When you reach the records below, output each one exactly.

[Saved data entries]
________________

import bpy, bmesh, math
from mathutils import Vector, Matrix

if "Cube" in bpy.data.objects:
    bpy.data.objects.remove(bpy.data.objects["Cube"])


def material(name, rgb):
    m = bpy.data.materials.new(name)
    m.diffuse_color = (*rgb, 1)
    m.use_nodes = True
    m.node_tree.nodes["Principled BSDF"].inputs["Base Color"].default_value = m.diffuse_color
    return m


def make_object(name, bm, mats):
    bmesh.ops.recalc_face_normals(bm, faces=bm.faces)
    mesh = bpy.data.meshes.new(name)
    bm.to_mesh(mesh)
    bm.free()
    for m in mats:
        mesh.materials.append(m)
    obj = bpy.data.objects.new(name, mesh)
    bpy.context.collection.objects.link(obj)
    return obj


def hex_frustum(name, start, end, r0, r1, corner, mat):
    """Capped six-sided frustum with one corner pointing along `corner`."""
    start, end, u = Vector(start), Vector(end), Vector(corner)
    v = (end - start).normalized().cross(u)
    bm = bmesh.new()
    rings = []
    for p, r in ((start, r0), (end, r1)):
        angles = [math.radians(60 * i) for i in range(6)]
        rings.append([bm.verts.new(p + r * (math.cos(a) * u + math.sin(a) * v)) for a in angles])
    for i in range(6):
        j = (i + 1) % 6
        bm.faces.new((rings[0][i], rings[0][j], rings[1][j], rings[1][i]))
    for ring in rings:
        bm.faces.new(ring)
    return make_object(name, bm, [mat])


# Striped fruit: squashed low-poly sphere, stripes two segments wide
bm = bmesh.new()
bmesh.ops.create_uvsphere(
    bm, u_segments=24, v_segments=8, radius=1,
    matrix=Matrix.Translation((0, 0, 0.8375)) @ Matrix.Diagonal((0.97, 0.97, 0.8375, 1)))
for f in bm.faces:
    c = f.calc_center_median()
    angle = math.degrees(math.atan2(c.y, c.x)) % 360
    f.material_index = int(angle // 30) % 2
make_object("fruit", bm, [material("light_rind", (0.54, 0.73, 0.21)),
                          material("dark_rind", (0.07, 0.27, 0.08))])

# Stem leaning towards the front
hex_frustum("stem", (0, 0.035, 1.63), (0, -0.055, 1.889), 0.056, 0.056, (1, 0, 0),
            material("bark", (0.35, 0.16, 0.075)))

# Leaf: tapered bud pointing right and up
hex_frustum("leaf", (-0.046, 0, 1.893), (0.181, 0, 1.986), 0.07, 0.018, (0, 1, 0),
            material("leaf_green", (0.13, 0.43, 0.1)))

________________

*RESULT OF THIS EXERCISE*.
import bpy, bmesh, math
from mathutils import Vector, Matrix

if "Cube" in bpy.data.objects:
    bpy.data.objects.remove(bpy.data.objects["Cube"])


def material(name, rgb):
    m = bpy.data.materials.new(name)
    m.diffuse_color = (*rgb, 1)
    m.use_nodes = True
    m.node_tree.nodes["Principled BSDF"].inputs["Base Color"].default_value = m.diffuse_color
    return m


def make_object(name, bm, mats):
    bmesh.ops.recalc_face_normals(bm, faces=bm.faces)
    mesh = bpy.data.meshes.new(name)
    bm.to_mesh(mesh)
    bm.free()
    for m in mats:
        mesh.materials.append(m)
    obj = bpy.data.objects.new(name, mesh)
    bpy.context.collection.objects.link(obj)
    return obj


def hex_frustum(name, start, end, r0, r1, corner, mat):
    """Capped six-sided frustum with one corner pointing along `corner`."""
    start, end, u = Vector(start), Vector(end), Vector(corner)
    v = (end - start).normalized().cross(u)
    bm = bmesh.new()
    rings = []
    for p, r in ((start, r0), (end, r1)):
        angles = [math.radians(60 * i) for i in range(6)]
        rings.append([bm.verts.new(p + r * (math.cos(a) * u + math.sin(a) * v)) for a in angles])
    for i in range(6):
        j = (i + 1) % 6
        bm.faces.new((rings[0][i], rings[0][j], rings[1][j], rings[1][i]))
    for ring in rings:
        bm.faces.new(ring)
    return make_object(name, bm, [mat])


# Striped fruit: squashed low-poly sphere, stripes two segments wide
bm = bmesh.new()
bmesh.ops.create_uvsphere(
    bm, u_segments=24, v_segments=8, radius=1,
    matrix=Matrix.Translation((0, 0, 0.8375)) @ Matrix.Diagonal((0.97, 0.97, 0.8375, 1)))
for f in bm.faces:
    c = f.calc_center_median()
    angle = math.degrees(math.atan2(c.y, c.x)) % 360
    f.material_index = int(angle // 30) % 2
make_object("fruit", bm, [material("light_rind", (0.54, 0.73, 0.21)),
                          material("dark_rind", (0.07, 0.27, 0.08))])

# Stem leaning towards the front
hex_frustum("stem", (0, 0.035, 1.63), (0, -0.055, 1.889), 0.056, 0.056, (1, 0, 0),
            material("bark", (0.35, 0.16, 0.075)))

# Leaf: tapered bud pointing right and up
hex_frustum("leaf", (-0.046, 0, 1.893), (0.181, 0, 1.986), 0.07, 0.018, (0, 1, 0),
            material("leaf_green", (0.13, 0.43, 0.1)))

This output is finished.